The boy was 8 when he was accused of shooting his 29-year-old father, Vincent Romero, and 39-year-old Timothy Romans, a co-worker who also rented a room from Romero.

Police in St. Johns found Romero and Romans shot to death after the boy ran to a neighbor's house. He was questioned after Romans' wife raised suspicions about him, and in a videotape released by prosecutors, he admitted pulling the trigger.

Police reports say the boy told a state Child Protective Services worker that his 1,000th spanking would be his last.

Prosecutors and defense attorneys struggled with what to do with a child who was charged with murder while he was so young. No child 8 years old or younger committed homicide in the United States during 2005-2007, according to FBI statistics.

Whiting said he spoke with the Romero family before giving final approval to the plea deal, and they agreed it was in the child's best interest for him not to be forced to admit to killing his father.

"If the kid is ever going to have a chance at a normal life, how is he going to deal with `I pleaded guilty to killing my dad,'" Whiting said.

A spokesman for the Romans family, John Andreas, said Romans' wife and two daughters were disappointed with the plea deal and that the case appeared to focus more on the boy than the victims.

"Tim is still dead.
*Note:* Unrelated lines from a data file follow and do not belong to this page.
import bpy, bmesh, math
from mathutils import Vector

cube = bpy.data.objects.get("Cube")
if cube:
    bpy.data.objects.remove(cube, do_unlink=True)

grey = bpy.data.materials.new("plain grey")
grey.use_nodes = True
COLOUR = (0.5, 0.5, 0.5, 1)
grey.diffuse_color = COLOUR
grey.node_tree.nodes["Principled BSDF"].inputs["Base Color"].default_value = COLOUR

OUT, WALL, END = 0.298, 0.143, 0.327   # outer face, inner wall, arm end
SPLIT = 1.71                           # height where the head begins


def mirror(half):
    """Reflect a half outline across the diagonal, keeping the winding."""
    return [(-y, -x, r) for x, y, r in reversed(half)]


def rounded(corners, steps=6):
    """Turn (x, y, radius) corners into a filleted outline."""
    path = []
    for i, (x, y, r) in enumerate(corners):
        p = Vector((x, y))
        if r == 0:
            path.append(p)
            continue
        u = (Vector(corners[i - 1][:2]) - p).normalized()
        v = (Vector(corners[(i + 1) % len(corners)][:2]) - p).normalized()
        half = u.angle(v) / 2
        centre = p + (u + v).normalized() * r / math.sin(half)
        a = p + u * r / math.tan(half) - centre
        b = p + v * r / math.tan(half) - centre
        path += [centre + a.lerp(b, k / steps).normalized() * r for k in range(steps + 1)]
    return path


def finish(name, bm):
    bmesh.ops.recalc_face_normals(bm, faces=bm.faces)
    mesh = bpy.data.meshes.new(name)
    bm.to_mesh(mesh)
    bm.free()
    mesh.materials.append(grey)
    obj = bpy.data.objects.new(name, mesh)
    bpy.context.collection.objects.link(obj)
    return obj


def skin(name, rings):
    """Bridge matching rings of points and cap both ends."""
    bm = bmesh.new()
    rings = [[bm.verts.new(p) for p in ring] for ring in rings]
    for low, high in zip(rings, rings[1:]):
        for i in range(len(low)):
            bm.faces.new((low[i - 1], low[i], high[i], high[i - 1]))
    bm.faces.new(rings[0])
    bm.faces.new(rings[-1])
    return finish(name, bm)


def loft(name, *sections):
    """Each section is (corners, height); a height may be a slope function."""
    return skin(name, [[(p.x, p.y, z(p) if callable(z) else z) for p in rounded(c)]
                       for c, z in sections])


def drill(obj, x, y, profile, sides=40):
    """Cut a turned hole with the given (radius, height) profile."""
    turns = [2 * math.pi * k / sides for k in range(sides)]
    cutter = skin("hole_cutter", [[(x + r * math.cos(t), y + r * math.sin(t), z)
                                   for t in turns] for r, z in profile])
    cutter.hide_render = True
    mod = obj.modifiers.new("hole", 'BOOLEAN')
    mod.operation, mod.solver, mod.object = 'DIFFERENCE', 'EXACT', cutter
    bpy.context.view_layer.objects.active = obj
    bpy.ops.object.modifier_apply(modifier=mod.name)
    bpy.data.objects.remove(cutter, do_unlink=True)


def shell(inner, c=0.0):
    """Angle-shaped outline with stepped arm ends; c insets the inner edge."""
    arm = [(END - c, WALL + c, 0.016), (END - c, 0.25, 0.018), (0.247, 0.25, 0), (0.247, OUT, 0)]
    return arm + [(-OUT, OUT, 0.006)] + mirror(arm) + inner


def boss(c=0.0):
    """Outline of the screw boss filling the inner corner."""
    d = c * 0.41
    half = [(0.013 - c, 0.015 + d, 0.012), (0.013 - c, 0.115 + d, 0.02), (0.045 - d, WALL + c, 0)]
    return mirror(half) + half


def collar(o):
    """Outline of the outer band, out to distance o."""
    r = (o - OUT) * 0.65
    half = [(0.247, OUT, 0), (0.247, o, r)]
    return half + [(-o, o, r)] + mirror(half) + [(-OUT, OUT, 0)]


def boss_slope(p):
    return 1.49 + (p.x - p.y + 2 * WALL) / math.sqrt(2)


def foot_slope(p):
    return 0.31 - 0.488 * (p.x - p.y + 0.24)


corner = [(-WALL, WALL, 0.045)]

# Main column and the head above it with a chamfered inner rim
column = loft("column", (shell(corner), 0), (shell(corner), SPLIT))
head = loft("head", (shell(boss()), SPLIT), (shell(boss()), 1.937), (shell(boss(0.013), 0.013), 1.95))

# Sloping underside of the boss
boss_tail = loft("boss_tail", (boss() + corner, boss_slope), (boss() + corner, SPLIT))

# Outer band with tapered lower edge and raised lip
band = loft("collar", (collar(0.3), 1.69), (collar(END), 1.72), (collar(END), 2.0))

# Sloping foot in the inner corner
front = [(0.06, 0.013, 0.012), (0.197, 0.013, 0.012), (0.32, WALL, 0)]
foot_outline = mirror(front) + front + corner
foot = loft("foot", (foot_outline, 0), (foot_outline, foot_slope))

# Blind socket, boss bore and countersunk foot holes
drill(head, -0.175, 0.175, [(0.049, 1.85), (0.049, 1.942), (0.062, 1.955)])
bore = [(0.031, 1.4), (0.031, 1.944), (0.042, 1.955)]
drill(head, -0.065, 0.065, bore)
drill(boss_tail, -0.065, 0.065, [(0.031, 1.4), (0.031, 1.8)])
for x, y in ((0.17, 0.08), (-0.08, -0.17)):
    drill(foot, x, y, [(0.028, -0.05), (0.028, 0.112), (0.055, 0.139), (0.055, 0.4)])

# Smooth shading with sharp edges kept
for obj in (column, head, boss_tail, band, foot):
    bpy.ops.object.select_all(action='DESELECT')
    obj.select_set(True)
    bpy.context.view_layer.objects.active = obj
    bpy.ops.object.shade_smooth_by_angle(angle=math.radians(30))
The boy took away something that is not replaceable," Andreas said. "There is no satisfaction."

Friends in the close-knit community said Romero, who had full custody of his son, was a caring father who seemed to be doing all he could to raise a polite and respectful boy.

Authorities said they had no record of any complaints filed about the boy with Arizona Child Protective Services and that the youngster had no disciplinary record at school.

Talk of a plea deal emerged less than a month after the shootings. The boy's other defense attorney, Benjamin Brewer, said at the time that he was unsure of his client's ability to understand the proceedings.

In court Thursday, the boy was more talkative and relaxed than in previous hearings, laughing and chatting with his lawyer and mother.

But his demeanor became more serious as the hearing got under way. The judge questioned him for nearly half an hour, about whether he understood his rights, the terms of the plea agreement and the consequences.

The boy answered respectfully and politely, using "yes, sir" or "no, sir" in most cases.

Roca drew laughter from the boy when he told him that once he turns 18, "you don't have to worry about me anymore, and that's a good thing."

As the judge wrapped up the questioning, he asked the boy if "this is what you want to do?" The boy responded "yes, sir."

The boy is due back in court for a pre-sentencing hearing on March 5.

Under the agreement, the judge will decide later whether the boy will be institutionalized or live with relatives. He will receive diagnostic evaluations and mental health examinations when he's 12, 15 and 17. The reviews are intended partly to determine whether the boy will pose any danger in the future.

The boy also won't be allowed to enroll in any public or private school unless evaluations determine that he doesn't pose a threat to himself or anyone else.